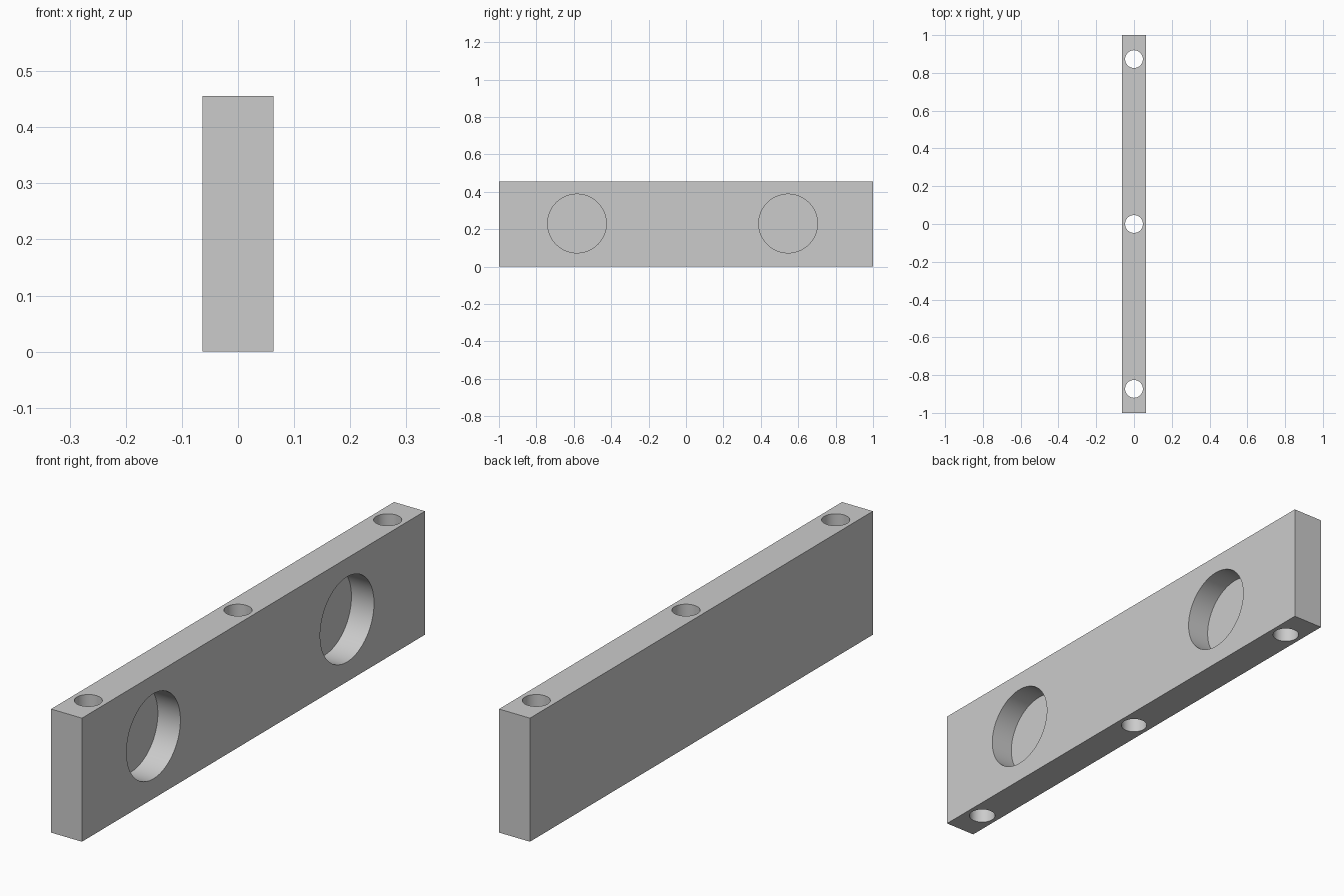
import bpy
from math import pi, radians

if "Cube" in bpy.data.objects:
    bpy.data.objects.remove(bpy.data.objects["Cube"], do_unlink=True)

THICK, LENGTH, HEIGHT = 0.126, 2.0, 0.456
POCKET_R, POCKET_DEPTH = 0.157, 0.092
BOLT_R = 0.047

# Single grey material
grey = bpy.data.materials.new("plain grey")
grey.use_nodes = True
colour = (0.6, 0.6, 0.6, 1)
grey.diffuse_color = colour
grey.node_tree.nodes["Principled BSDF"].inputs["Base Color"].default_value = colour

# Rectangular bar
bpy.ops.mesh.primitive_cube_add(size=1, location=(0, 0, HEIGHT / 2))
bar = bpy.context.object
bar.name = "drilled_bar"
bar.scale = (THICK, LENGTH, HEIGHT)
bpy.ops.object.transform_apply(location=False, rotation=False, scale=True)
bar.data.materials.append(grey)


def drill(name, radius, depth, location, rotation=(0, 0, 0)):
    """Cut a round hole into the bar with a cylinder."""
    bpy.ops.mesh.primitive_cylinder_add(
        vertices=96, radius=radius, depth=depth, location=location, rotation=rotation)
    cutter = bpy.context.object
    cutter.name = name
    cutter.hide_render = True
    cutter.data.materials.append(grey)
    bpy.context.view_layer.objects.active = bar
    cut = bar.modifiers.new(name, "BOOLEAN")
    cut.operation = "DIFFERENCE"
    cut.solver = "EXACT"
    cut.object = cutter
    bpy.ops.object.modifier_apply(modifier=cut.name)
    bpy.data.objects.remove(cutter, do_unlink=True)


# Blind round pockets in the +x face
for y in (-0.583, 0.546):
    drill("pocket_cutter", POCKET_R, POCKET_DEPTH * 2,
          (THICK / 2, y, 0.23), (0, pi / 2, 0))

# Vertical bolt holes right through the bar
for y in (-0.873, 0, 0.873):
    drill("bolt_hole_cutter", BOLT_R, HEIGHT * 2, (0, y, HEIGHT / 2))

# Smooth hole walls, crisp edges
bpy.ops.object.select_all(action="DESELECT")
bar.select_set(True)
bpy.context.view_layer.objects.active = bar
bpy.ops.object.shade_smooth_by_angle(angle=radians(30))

_ _ _

**Task requirements**
The job is to copy each line from the material above that holds the word "radius".

**Result of this task**
def drill(name, radius, depth, location, rotation=(0, 0, 0)):
        vertices=96, radius=radius, depth=depth, location=location, rotation=rotation)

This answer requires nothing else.